In June, MrB and I visited three cities in Europe. MrB was giving speeches and/or participating in panels everywhere, and I went along for the ride!
Paris was first. When MrB wasn’t busy, we walked around by the Eiffel Tower, because I can never take too many pictures of that.
On our way there, we came across this tribute to Princess Diana, which gave me a jolt.
I don’t think I’ve seen this kind of memorial in this spot before. Maybe it was inspired by the then-pending 20th anniversary of her death on August 31. Or maybe I missed the shrine on other visits to the area. I remember being glued to the television that night in 1997. At first everyone was so sure she was going to be okay; it was so horrible to find out she had died. That’s why I lowkey hated this August New York Times article about younger people not knowing or caring about Diana. She had her issues, like we all do, but she did do something that many, many people weren’t brave enough to do. You should know about it.
On a happier note, I went to “Medusa, bijoux et tabous” (“Medusa, jewellery and taboos”), an exhibit at Musée d’Art moderne de la Ville de Paris that runs through the beginning of November. If you’re a jewelry person in Paris this fall, it’s a must-see. Over 400 pieces of jewelry — from prehistoric to 21st century — are displayed. Weirdly, I took more pictures of the explanatory text than anything else because it was like someone had read my mind and put my jewelry-related thoughts on the wall. This first paragraph of the description on the museum’s website (bold emphasis is theirs) was part of the wall text:
“Just like the face of Medusa in Greek mythology, a piece of jewellery attracts and troubles the person who designs it, looks at it or wears it. While it is one of the most ancient and universal forms of human expression, jewellery has an ambiguous status, mid-way between fashion and sculpture, and is rarely considered to be a work of art. Indeed, it is often perceived as too close to the body, too feminine, precious, ornamental or primitive. But it is thanks to avant-garde artists and contemporary designers that it has been reinvented, transformed and detached from its own traditions.”
The exhibit pointed out that the way we think about jewelry now — as frivolous decoration for women — is not the way jewelry has always been perceived.
I can hardly describe how much I appreciated this. I’ve always thought of my more complex jewelry designs as wearable art, and I’ve repeatedly said that I want to make this art museum-worthy.
A lot of people get that, especially after they see my work in person, but there are other people who are dismissive of the whole medium. That’s why I still feel like if I could have gathered this whole exhibit in my arms and kissed it, I would have. Actually, the Salvador Dali lip brooch that’s on the exhibit poster was there in person. I could have totally made out with this exhibit! (Only with its full and enthusiastic consent, of course.)

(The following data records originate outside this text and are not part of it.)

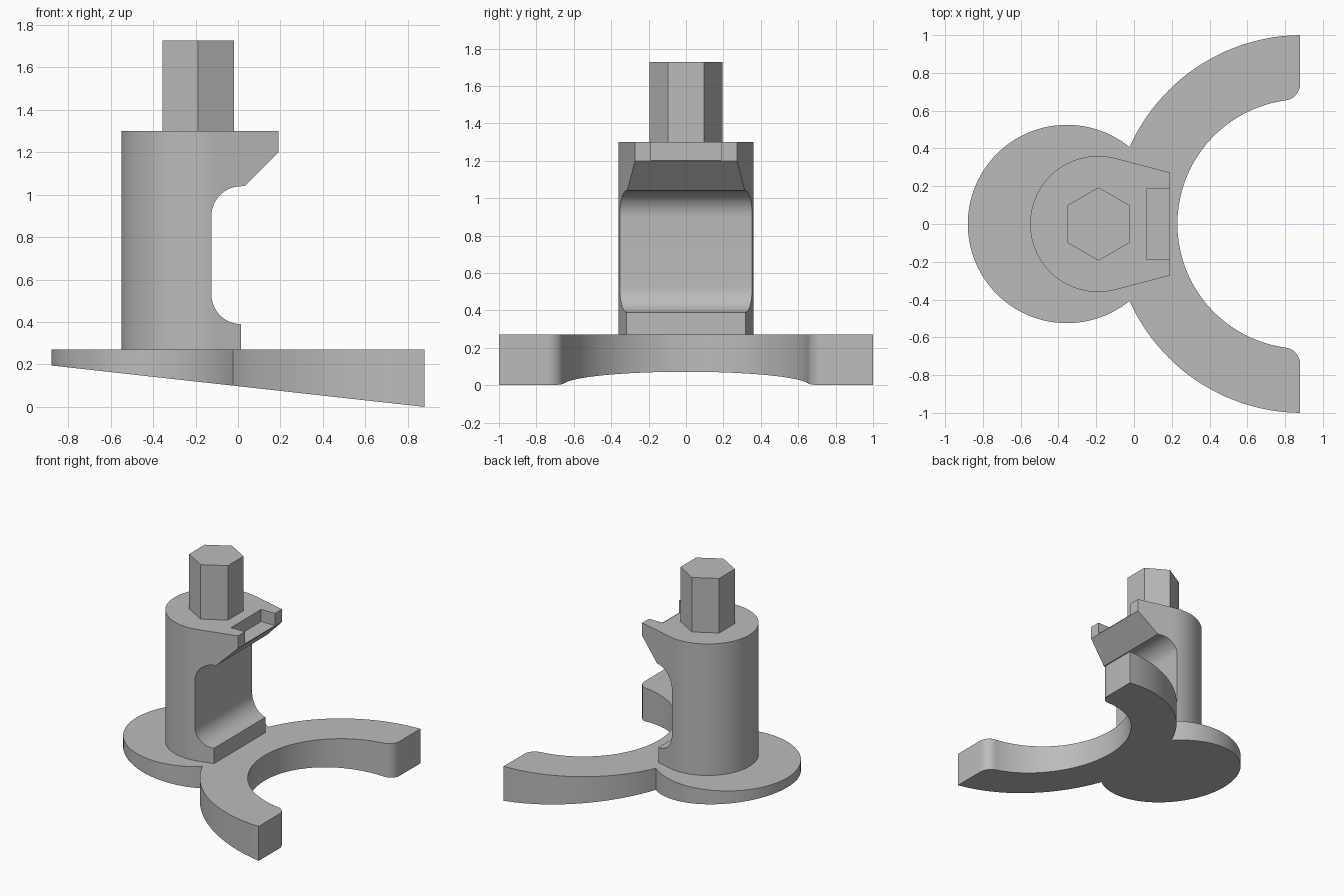
import bpy
import bmesh
from math import acos, asin, atan2, cos, pi, radians, sin, sqrt

cube = bpy.data.objects.get("Cube")
if cube:
    bpy.data.objects.remove(cube, do_unlink=True)

grey = bpy.data.materials.new("plain grey")
grey.use_nodes = True
grey.diffuse_color = (0.5, 0.5, 0.5, 1)
grey.node_tree.nodes["Principled BSDF"].inputs["Base Color"].default_value = (0.5, 0.5, 0.5, 1)


def arc(cx, cy, r, start, end, steps):
    """Points along a circular arc, both ends included."""
    angles = [start + (end - start) * i / steps for i in range(steps + 1)]
    return [(cx + r * cos(a), cy + r * sin(a)) for a in angles]


def prism(name, outline, low, high):
    """Solid between two surfaces; low and high map an outline point to 3D."""
    bm = bmesh.new()
    a = [bm.verts.new(low(*p)) for p in outline]
    b = [bm.verts.new(high(*p)) for p in outline]
    bm.faces.new(a)
    bm.faces.new(b)
    for i in range(len(a)):
        bm.faces.new((a[i - 1], a[i], b[i], b[i - 1]))
    bmesh.ops.recalc_face_normals(bm, faces=bm.faces)
    mesh = bpy.data.meshes.new(name)
    bm.to_mesh(mesh)
    bm.free()
    mesh.materials.append(grey)
    obj = bpy.data.objects.new(name, mesh)
    bpy.context.collection.objects.link(obj)
    return obj


def select(obj):
    bpy.ops.object.select_all(action="DESELECT")
    obj.select_set(True)
    bpy.context.view_layer.objects.active = obj


def combine(obj, tool, operation):
    """Apply a boolean and discard the helper solid."""
    select(obj)
    mod = obj.modifiers.new("cut", "BOOLEAN")
    mod.object, mod.operation, mod.solver = tool, operation, "EXACT"
    bpy.ops.object.modifier_apply(modifier=mod.name)
    bpy.data.objects.remove(tool, do_unlink=True)


def smooth(obj):
    select(obj)
    bpy.ops.object.shade_smooth_by_angle(angle=radians(30))


# Base plate: round disc merged with a two-armed fork, wedge-shaped underneath
base_top, tip_x = 0.27, 0.88
disc_x, disc_r = -0.355, 0.525
fork_x, outer_r, inner_r, fillet = 0.89, 1.0, 0.66, 0.09
gap = fork_x - disc_x
meet = (gap ** 2 + disc_r ** 2 - outer_r ** 2) / (2 * gap)
meet_y = sqrt(disc_r ** 2 - meet ** 2)
fillet_x = tip_x - fillet
fillet_y = sqrt((inner_r + fillet) ** 2 - (fork_x - fillet_x) ** 2)
fillet_a = atan2(fillet_y, fillet_x - fork_x)

half = arc(disc_x, 0, disc_r, pi, acos(meet / disc_r), 40)
half += arc(fork_x, 0, outer_r, atan2(meet_y, meet - gap), acos((tip_x - fork_x) / outer_r), 28)[1:]
half += arc(fillet_x, fillet_y, fillet, 0, fillet_a - pi, 10)
half += arc(fork_x, 0, inner_r, fillet_a, pi, 32)[1:]
outline = half + [(x, -y) for x, y in half[-2:0:-1]]
slope = 0.195 / (2 * tip_x)
base = prism("base_plate", outline,
             lambda x, y: (x, y, slope * (tip_x - x)),
             lambda x, y: (x, y, base_top))
smooth(base)

# Post: round back with tangent sides narrowing toward the lip
post_x, post_r, lip_x, post_top = -0.19, 0.36, 0.19, 1.3
tangent = radians(75.3)
round_back = arc(post_x, 0, post_r, tangent, 2 * pi - tangent, 64)
tx, ty = round_back[0]
lip_y = ty - (lip_x - tx) / sin(tangent) * cos(tangent)
post = prism("post", round_back + [(lip_x, -lip_y), (lip_x, lip_y)],
             lambda x, y: (x, y, base_top - 0.01),
             lambda x, y: (x, y, post_top))

# Side recess with rounded ends and a chamfer below the lip
foot_x, r = 0.015, 0.14
recess = [(foot_x, 0.1)]
recess += arc(foot_x, 0.53, r, -pi / 2, -pi, 14)
recess += arc(foot_x, 0.9, r, pi, pi / 2, 14)
recess += [(0.03, 1.04), (lip_x, 1.2), (0.4, 1.2), (0.4, 0.1)]
cutter = prism("recess_cutter", recess, lambda x, z: (x, -1, z), lambda x, z: (x, 1, z))
combine(post, cutter, "DIFFERENCE")

# Shallow pocket in the lip, open at the front edge
pocket = [(0.07, -0.187), (0.4, -0.187), (0.4, 0.187), (0.07, 0.187)]
cutter = prism("pocket_cutter", pocket, lambda x, y: (x, y, 1.205), lambda x, y: (x, y, 1.5))
combine(post, cutter, "DIFFERENCE")
smooth(post)

# Hexagonal drive stub
prism("hex_stub", arc(-0.188, 0, 0.194, pi / 2, pi / 2 + 5 * pi / 3, 5),
      lambda x, y: (x, y, post_top - 0.01),
      lambda x, y: (x, y, 1.727))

Another excellent exhibit ended earlier this month. The Picasso museum focused on Olga Picasso, the painter’s first wife. It explored the different ways she inspired Picasso and delved into her personal story as well. I’m nosy and would like to learn even more about her.
We were only in Paris a few days. On our last night, we met up with friends for dinner, and I already did a “then and now” post on that outfit. Check it out here. And come back tomorrow for our other two cities!